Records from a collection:
* * *

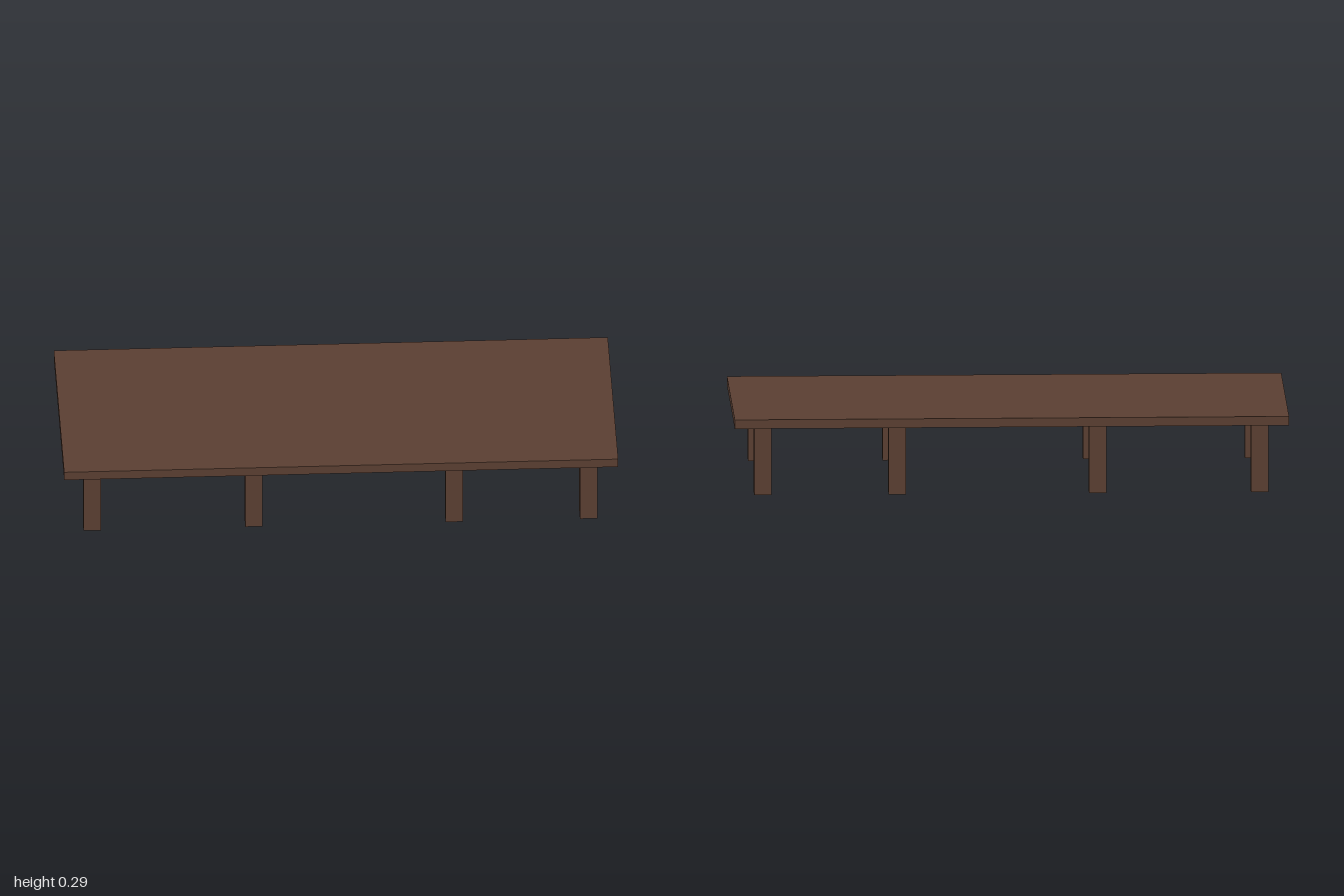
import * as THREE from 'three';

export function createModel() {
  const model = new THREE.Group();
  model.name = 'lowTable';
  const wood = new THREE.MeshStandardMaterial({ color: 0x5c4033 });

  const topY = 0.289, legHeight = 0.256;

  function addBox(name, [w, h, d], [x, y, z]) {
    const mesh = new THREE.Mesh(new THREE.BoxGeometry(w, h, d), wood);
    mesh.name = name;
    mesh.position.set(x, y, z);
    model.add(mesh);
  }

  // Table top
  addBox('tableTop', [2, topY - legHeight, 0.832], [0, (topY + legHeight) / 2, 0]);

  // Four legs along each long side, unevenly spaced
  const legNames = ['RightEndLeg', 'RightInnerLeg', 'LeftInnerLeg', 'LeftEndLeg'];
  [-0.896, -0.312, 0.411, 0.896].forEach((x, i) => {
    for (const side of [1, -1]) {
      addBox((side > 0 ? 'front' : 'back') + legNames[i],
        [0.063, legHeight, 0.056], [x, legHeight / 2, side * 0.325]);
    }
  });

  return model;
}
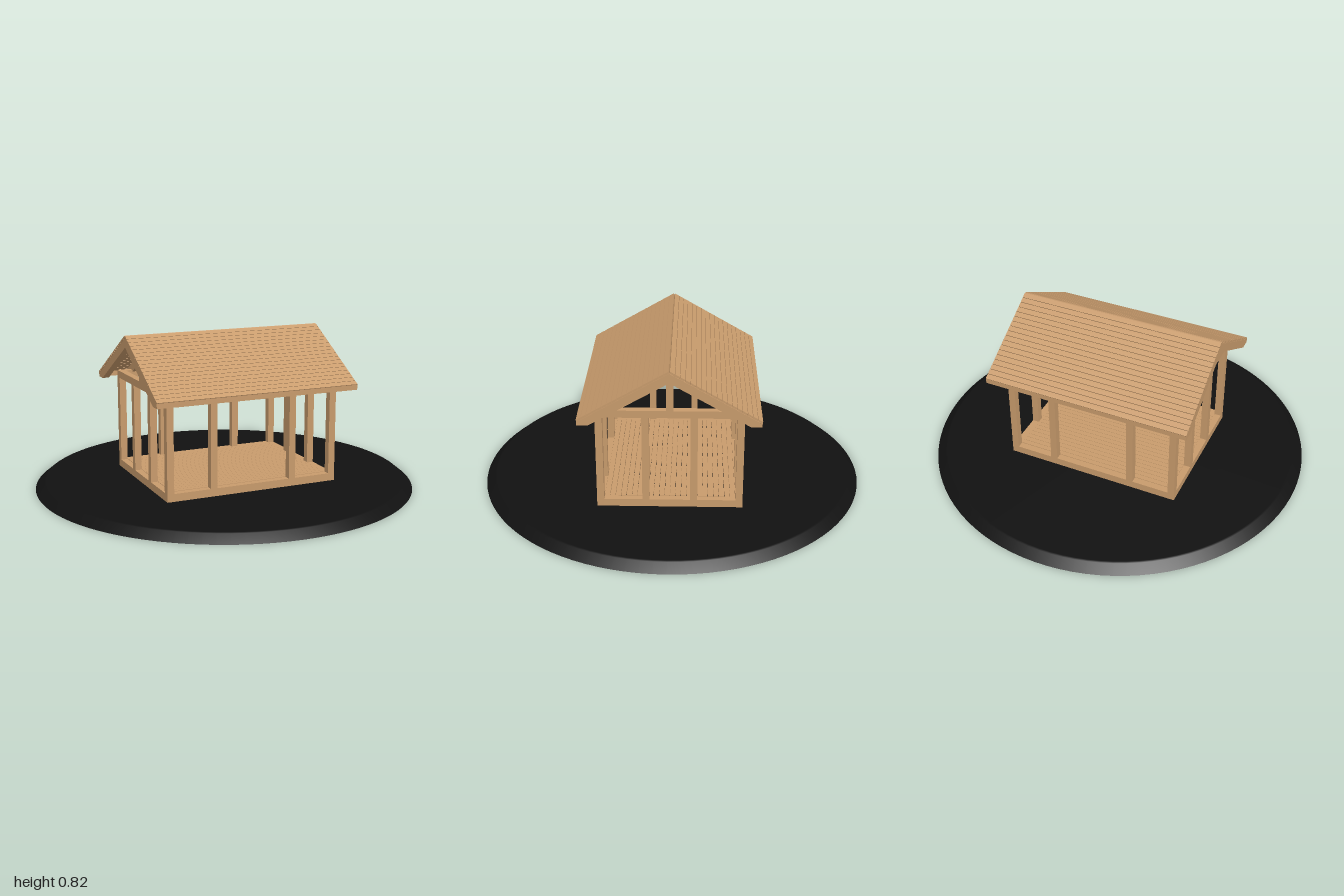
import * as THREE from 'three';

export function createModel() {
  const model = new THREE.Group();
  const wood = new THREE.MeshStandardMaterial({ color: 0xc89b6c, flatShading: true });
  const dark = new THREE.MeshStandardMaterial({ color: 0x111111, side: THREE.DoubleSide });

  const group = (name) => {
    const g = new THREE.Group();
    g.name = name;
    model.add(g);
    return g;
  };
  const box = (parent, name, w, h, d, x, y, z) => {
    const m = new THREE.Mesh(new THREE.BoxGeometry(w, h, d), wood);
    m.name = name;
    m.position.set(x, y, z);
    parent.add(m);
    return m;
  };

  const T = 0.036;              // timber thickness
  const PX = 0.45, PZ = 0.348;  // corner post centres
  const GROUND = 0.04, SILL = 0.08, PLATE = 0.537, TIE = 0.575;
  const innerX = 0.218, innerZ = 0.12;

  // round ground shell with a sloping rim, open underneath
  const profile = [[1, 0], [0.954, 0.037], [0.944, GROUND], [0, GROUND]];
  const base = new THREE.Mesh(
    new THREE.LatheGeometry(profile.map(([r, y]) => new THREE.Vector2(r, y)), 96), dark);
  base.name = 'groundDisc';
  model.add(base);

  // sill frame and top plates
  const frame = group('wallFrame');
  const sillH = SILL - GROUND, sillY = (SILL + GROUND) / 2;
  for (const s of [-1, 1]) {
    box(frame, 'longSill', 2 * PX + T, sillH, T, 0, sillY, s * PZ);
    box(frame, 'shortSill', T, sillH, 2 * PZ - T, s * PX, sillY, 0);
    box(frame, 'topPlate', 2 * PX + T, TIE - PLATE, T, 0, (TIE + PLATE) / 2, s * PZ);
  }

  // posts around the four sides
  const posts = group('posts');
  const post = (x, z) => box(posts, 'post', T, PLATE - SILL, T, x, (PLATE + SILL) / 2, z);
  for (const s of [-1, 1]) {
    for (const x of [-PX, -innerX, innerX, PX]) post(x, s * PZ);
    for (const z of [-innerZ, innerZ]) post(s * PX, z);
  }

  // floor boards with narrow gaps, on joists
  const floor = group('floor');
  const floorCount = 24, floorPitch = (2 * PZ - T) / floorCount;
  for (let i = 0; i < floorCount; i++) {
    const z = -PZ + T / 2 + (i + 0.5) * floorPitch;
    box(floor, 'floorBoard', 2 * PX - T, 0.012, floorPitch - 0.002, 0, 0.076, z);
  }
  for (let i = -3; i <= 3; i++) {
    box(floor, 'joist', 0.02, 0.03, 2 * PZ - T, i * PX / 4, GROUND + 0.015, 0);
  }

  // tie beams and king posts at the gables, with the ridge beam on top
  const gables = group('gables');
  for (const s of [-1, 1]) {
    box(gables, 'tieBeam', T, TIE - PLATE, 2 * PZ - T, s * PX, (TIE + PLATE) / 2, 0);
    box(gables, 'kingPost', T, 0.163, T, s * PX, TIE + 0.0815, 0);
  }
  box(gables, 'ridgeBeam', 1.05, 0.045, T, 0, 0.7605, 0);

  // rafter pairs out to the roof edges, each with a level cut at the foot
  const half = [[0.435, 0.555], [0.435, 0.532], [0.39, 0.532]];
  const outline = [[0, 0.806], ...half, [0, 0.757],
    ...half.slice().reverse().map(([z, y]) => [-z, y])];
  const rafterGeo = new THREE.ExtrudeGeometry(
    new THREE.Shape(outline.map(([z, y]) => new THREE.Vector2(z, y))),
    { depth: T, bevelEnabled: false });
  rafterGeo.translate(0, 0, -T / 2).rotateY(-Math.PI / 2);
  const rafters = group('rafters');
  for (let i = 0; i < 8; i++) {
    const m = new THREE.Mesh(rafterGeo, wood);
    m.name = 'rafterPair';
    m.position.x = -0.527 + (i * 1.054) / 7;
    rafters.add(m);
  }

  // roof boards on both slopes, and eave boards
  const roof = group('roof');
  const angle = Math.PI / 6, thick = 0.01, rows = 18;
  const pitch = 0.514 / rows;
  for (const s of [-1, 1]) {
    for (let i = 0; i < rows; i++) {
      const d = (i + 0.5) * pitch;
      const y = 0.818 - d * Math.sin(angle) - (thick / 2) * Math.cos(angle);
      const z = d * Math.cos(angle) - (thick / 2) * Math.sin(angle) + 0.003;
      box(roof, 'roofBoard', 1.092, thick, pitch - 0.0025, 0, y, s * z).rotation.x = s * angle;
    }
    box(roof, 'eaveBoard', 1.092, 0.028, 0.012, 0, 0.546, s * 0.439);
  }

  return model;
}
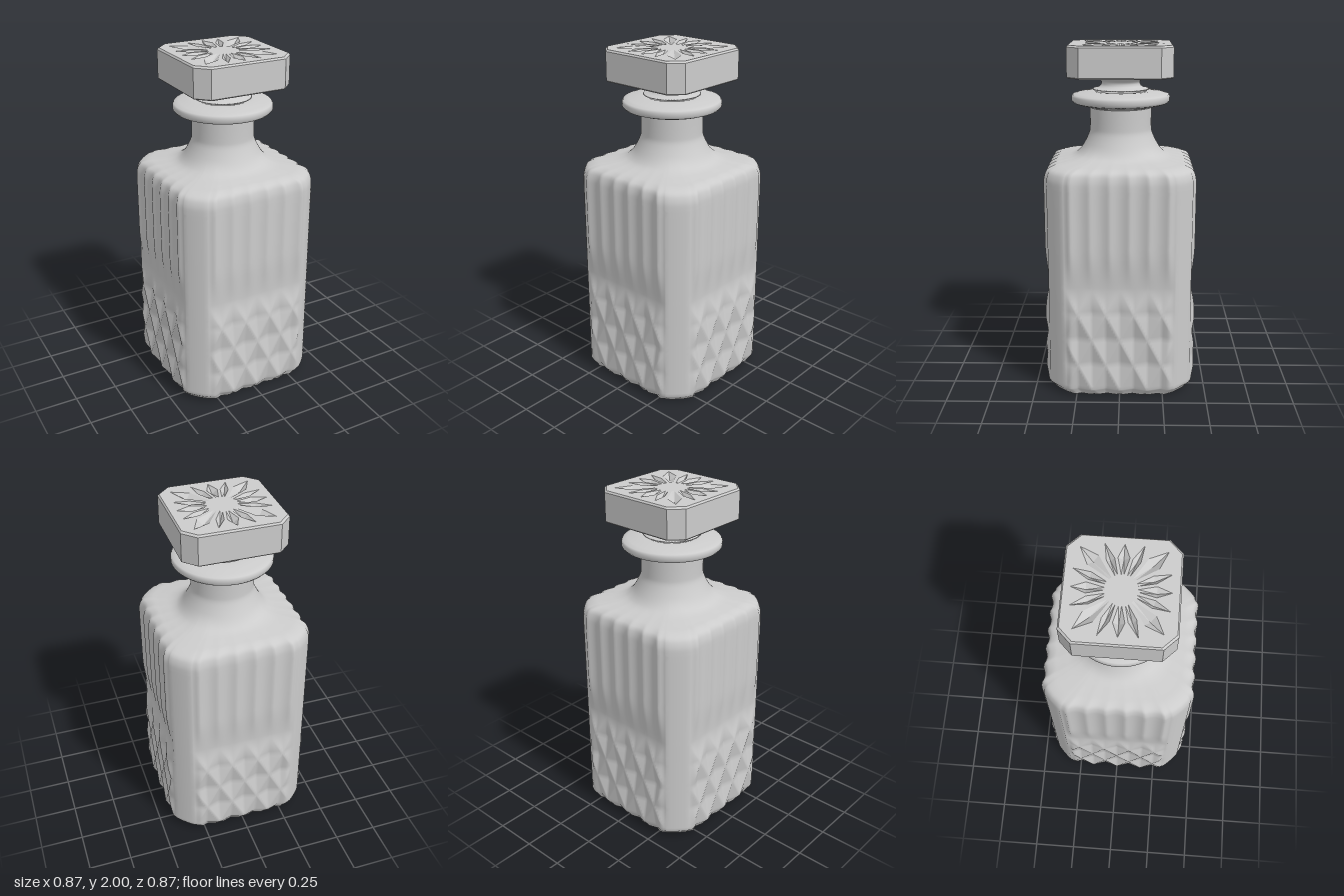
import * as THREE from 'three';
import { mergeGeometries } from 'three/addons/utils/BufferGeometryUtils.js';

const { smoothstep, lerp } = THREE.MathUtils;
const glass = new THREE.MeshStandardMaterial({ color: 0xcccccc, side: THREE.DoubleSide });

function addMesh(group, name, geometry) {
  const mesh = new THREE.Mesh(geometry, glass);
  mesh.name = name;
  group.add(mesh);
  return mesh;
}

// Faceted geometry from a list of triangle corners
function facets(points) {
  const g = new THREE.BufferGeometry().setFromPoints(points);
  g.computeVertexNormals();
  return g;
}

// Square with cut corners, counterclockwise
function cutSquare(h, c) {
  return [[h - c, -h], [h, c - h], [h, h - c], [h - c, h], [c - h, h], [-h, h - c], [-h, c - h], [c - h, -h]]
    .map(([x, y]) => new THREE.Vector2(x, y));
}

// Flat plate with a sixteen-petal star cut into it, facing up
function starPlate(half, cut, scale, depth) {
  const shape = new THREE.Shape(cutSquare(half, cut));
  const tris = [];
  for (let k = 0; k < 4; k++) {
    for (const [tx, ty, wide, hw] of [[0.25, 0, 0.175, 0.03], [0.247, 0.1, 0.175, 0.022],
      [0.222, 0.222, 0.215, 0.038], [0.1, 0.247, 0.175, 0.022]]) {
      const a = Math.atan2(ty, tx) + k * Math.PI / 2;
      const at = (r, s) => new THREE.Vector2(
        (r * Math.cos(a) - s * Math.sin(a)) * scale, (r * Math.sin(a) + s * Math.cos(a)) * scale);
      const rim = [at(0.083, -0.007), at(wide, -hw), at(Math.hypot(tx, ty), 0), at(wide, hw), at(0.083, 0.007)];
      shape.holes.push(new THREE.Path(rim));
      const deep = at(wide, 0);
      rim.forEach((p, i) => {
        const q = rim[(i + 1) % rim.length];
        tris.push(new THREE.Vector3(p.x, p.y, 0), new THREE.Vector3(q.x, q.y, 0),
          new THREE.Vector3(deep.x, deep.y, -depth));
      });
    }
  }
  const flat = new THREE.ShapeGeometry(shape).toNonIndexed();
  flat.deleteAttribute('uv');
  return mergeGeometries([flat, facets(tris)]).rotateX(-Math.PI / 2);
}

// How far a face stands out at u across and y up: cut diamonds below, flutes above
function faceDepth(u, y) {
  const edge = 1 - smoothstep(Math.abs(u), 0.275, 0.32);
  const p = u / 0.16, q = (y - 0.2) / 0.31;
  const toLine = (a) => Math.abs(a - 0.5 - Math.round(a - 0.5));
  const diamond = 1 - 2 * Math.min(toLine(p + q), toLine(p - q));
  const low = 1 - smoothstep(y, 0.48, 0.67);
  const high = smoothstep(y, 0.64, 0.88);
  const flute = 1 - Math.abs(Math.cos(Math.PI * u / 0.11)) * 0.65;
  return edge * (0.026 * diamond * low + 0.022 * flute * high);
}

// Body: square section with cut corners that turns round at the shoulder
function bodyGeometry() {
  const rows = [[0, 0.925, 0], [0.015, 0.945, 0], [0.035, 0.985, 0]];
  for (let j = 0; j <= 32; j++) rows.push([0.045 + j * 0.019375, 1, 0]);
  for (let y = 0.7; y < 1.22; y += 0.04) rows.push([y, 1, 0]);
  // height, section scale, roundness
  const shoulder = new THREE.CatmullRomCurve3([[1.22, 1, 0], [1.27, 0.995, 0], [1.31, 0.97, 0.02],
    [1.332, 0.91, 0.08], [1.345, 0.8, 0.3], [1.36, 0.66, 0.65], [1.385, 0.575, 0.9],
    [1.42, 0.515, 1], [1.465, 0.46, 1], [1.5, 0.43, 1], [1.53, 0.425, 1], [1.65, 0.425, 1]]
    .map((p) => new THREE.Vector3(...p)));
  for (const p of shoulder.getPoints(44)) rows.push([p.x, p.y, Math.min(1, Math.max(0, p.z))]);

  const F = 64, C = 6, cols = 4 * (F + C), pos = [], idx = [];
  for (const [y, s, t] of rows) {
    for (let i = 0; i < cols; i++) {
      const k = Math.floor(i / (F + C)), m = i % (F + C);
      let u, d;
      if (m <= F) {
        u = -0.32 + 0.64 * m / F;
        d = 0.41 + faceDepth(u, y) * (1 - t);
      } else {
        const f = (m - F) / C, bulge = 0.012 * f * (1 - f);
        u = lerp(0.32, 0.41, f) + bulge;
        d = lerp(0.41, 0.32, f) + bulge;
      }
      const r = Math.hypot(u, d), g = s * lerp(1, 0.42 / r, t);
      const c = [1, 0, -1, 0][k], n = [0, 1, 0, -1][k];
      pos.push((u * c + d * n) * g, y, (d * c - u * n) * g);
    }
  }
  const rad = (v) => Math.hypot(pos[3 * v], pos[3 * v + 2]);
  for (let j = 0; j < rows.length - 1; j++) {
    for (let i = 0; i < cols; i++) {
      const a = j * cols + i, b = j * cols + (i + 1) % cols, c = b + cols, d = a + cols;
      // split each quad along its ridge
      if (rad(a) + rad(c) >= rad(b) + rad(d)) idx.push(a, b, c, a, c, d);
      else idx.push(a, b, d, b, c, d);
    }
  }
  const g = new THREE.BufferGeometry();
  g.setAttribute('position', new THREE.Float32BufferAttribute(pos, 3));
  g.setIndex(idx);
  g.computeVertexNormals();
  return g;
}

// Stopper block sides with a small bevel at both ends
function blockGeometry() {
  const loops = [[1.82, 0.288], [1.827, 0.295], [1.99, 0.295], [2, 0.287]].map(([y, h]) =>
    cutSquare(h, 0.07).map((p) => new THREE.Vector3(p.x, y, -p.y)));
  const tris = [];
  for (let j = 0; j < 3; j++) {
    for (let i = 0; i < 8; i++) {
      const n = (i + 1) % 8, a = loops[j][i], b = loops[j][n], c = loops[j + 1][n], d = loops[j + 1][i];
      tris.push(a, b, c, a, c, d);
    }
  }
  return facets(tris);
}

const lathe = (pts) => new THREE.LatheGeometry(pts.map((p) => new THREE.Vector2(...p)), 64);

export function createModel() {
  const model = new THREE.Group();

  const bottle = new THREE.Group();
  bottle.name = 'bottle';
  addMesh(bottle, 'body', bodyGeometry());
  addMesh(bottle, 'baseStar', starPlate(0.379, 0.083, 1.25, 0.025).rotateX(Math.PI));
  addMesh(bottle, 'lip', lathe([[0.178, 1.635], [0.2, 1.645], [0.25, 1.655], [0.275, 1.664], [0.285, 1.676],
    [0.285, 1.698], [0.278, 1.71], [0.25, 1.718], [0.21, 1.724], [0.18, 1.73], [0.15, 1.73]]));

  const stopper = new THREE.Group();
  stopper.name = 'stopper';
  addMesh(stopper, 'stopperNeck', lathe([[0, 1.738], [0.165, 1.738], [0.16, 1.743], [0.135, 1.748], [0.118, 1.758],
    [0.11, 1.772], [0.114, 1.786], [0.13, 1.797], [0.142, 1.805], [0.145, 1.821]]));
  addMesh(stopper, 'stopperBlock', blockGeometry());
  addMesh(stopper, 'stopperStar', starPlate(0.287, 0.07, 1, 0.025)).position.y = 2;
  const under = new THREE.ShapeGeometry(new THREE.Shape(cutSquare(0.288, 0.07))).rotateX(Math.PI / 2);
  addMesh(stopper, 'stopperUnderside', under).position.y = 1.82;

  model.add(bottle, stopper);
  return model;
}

* * *

=== YOUR GOAL ===
Only the lines from the one with "g.setIndex(idx);" through the end of the data should be printed, each exactly as it appears.

=== WRITTEN ANSWER ===
  g.setIndex(idx);
  g.computeVertexNormals();
  return g;
}

// Stopper block sides with a small bevel at both ends
function blockGeometry() {
  const loops = [[1.82, 0.288], [1.827, 0.295], [1.99, 0.295], [2, 0.287]].map(([y, h]) =>
    cutSquare(h, 0.07).map((p) => new THREE.Vector3(p.x, y, -p.y)));
  const tris = [];
  for (let j = 0; j < 3; j++) {
    for (let i = 0; i < 8; i++) {
      const n = (i + 1) % 8, a = loops[j][i], b = loops[j][n], c = loops[j + 1][n], d = loops[j + 1][i];
      tris.push(a, b, c, a, c, d);
    }
  }
  return facets(tris);
}

const lathe = (pts) => new THREE.LatheGeometry(pts.map((p) => new THREE.Vector2(...p)), 64);

export function createModel() {
  const model = new THREE.Group();

  const bottle = new THREE.Group();
  bottle.name = 'bottle';
  addMesh(bottle, 'body', bodyGeometry());
  addMesh(bottle, 'baseStar', starPlate(0.379, 0.083, 1.25, 0.025).rotateX(Math.PI));
  addMesh(bottle, 'lip', lathe([[0.178, 1.635], [0.2, 1.645], [0.25, 1.655], [0.275, 1.664], [0.285, 1.676],
    [0.285, 1.698], [0.278, 1.71], [0.25, 1.718], [0.21, 1.724], [0.18, 1.73], [0.15, 1.73]]));

  const stopper = new THREE.Group();
  stopper.name = 'stopper';
  addMesh(stopper, 'stopperNeck', lathe([[0, 1.738], [0.165, 1.738], [0.16, 1.743], [0.135, 1.748], [0.118, 1.758],
    [0.11, 1.772], [0.114, 1.786], [0.13, 1.797], [0.142, 1.805], [0.145, 1.821]]));
  addMesh(stopper, 'stopperBlock', blockGeometry());
  addMesh(stopper, 'stopperStar', starPlate(0.287, 0.07, 1, 0.025)).position.y = 2;
  const under = new THREE.ShapeGeometry(new THREE.Shape(cutSquare(0.288, 0.07))).rotateX(Math.PI / 2);
  addMesh(stopper, 'stopperUnderside', under).position.y = 1.82;

  model.add(bottle, stopper);
  return model;
}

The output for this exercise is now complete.